Our coronavirus coverage is free for the first 24 hours. Find the latest information at Please consider subscribing or donating.

  1. Archive


Basic equipment and supplies are unavailable, and doctors are fleeing.

Five years of war have disfigured the people of Iraq, doctors say, hobbling and maiming many thousands of them.

There are no definitive counts, but Health Minister Salih al-Hasnawi said the number of wounded Iraqi civilians is "of course" higher than the estimated 151,000 who died from violence in the first three years of the war, the figure given in a recent survey by the World Health Organization and the Iraqi government.

"For any explosion, it is five to one, or seven to one, wounded to dead," Hasnawi said.

This statistic is worsened by a chronic lack of treatment, physicians say.

An Iraqi physician who now works in Amman with Doctors Without Borders and who asked that his name not be used because he feared for his safety, told the Washington Post that of the 100 resident doctors in his 2004 graduating class, only five remained in Iraq after a year.
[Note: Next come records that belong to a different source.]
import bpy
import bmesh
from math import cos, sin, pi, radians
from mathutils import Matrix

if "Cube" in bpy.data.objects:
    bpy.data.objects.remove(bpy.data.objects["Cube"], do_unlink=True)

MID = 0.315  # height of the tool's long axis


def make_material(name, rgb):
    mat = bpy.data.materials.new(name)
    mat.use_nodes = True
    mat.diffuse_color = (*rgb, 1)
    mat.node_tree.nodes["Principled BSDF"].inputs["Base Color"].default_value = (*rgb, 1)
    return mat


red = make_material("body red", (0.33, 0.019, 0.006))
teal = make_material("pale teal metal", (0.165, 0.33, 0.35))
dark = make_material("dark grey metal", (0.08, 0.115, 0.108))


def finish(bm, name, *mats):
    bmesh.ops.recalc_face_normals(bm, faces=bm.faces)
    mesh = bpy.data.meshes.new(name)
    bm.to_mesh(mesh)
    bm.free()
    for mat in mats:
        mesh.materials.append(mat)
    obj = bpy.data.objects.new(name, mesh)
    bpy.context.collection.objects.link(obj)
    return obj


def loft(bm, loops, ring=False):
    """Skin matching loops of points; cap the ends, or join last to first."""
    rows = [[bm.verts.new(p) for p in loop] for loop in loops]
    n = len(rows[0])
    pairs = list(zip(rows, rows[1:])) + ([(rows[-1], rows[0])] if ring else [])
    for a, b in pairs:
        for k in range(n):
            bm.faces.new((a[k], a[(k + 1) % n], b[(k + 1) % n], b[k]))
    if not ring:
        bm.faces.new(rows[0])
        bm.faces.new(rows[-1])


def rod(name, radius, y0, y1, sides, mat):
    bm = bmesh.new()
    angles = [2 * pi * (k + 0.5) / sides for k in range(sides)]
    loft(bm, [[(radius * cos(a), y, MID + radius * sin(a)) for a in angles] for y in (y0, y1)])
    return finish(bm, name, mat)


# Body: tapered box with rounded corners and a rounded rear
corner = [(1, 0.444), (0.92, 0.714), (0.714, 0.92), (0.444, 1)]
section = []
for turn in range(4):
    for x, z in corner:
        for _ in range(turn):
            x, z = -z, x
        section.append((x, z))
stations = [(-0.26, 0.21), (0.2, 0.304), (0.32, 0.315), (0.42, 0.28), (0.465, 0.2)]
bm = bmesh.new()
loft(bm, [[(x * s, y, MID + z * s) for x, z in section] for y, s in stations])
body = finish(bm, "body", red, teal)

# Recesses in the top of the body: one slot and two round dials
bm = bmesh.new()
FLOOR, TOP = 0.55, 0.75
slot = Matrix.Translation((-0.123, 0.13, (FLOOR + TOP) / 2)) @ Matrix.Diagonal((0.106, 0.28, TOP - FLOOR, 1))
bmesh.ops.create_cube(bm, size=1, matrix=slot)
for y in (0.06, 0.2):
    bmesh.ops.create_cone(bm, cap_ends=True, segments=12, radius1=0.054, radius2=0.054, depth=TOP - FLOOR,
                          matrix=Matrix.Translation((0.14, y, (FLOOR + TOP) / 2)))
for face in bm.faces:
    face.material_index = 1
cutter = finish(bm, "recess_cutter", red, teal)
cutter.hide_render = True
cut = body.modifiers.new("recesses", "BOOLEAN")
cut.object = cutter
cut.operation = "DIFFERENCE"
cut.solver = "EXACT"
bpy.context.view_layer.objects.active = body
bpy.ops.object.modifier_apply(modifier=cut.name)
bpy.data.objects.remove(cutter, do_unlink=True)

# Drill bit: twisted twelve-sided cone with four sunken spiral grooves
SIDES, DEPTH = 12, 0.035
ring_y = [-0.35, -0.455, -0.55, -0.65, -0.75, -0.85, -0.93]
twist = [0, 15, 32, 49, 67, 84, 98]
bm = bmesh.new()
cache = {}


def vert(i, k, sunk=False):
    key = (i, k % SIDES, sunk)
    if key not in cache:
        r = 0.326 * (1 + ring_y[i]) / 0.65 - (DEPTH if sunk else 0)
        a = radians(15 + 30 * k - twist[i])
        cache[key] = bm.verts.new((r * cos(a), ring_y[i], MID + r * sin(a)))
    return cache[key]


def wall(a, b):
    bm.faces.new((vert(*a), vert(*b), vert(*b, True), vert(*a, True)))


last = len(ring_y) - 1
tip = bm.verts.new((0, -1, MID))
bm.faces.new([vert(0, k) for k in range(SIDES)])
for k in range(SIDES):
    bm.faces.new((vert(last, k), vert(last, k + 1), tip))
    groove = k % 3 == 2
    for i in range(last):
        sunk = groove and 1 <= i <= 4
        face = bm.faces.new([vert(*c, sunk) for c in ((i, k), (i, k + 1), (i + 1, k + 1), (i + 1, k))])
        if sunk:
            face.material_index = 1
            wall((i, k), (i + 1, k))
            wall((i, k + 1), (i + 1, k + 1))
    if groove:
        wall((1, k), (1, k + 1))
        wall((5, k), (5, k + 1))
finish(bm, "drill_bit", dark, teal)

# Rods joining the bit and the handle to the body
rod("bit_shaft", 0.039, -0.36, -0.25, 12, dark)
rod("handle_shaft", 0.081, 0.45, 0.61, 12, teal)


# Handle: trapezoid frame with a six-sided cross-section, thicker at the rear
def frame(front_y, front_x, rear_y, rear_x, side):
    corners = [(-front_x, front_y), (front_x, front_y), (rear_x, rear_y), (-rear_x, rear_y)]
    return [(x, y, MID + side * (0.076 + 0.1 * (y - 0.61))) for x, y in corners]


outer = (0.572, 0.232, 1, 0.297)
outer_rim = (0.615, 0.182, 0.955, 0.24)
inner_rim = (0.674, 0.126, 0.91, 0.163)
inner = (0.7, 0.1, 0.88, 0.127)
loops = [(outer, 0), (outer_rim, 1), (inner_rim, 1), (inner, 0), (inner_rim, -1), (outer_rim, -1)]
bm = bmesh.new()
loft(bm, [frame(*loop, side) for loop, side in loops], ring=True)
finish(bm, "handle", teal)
"If patients are kept in a hospital there, they have a 90 percent chance of having a severe infection," he said. "There are no blood cultures. No proper swabs. Labs are basically working on the routine biochemistry tests. Microbiology is almost nonexistent there. Elective surgeries did become nonexistent. It's basically all trauma management."

A surgeon in the northern city of Mosul, who also spoke on condition of anonymity, said hospitals have grown accustomed to handling a high volume of trauma cases, but not complex or lengthy procedures.

"Each patient gets no more than two hours maximum in surgery, because there is a long queue," he said.

"We end up with complications and infections. The patients might die two weeks after their operations."

Experienced doctors who left have been replaced by younger physicians.

Concerned about contaminated instruments and unsanitary rooms, they often pump patients full of antibiotics.

"The staff is not well trained, we don't have the new techniques of sterilization, our operating theaters are dirty," the Mosul surgeon said. "We can manage the quantity, but not with quality."

Emad Mahmoud al-Sheikh used to work in hotel administration in Mosul, but his company terminated his contract when it became clear he would not be able to return quickly from the gunshot wound he received while hailing a taxi in 2004. Once active and athletic, he now lies in traction in Amman, with a 14-pound bag of water attached to his leg to stretch the muscles.

"I don't feel sorry for myself," he said through tears. "I feel sorry for the thousands and thousands of Iraqis who are in the same position as I am. Thousands of Iraqis - and many are worse off than I am. What wrong have we committed?"


Sniper testifies

A weeping U.S. soldier said Saturday at his murder trial that he can't remember firing the gun that killed an Iraqi civilian who stumbled upon his hiding place. Sgt. Evan Vela and several of his fellow snipers described the confused scene and their own exhaustion in the May shooting. The defense rested Saturday in the court-martial in Iraq.

Turkey to fight on

Turkish Prime Minister Recep Tayyip Erdogan said Saturday his country will fight rebels from the Kurdistan Workers' Party in northern Iraq until a victory is achieved. "We can't stop this operation before the terror has ended," he told a security conference in Germany attended by hundreds of top officials.

Times wires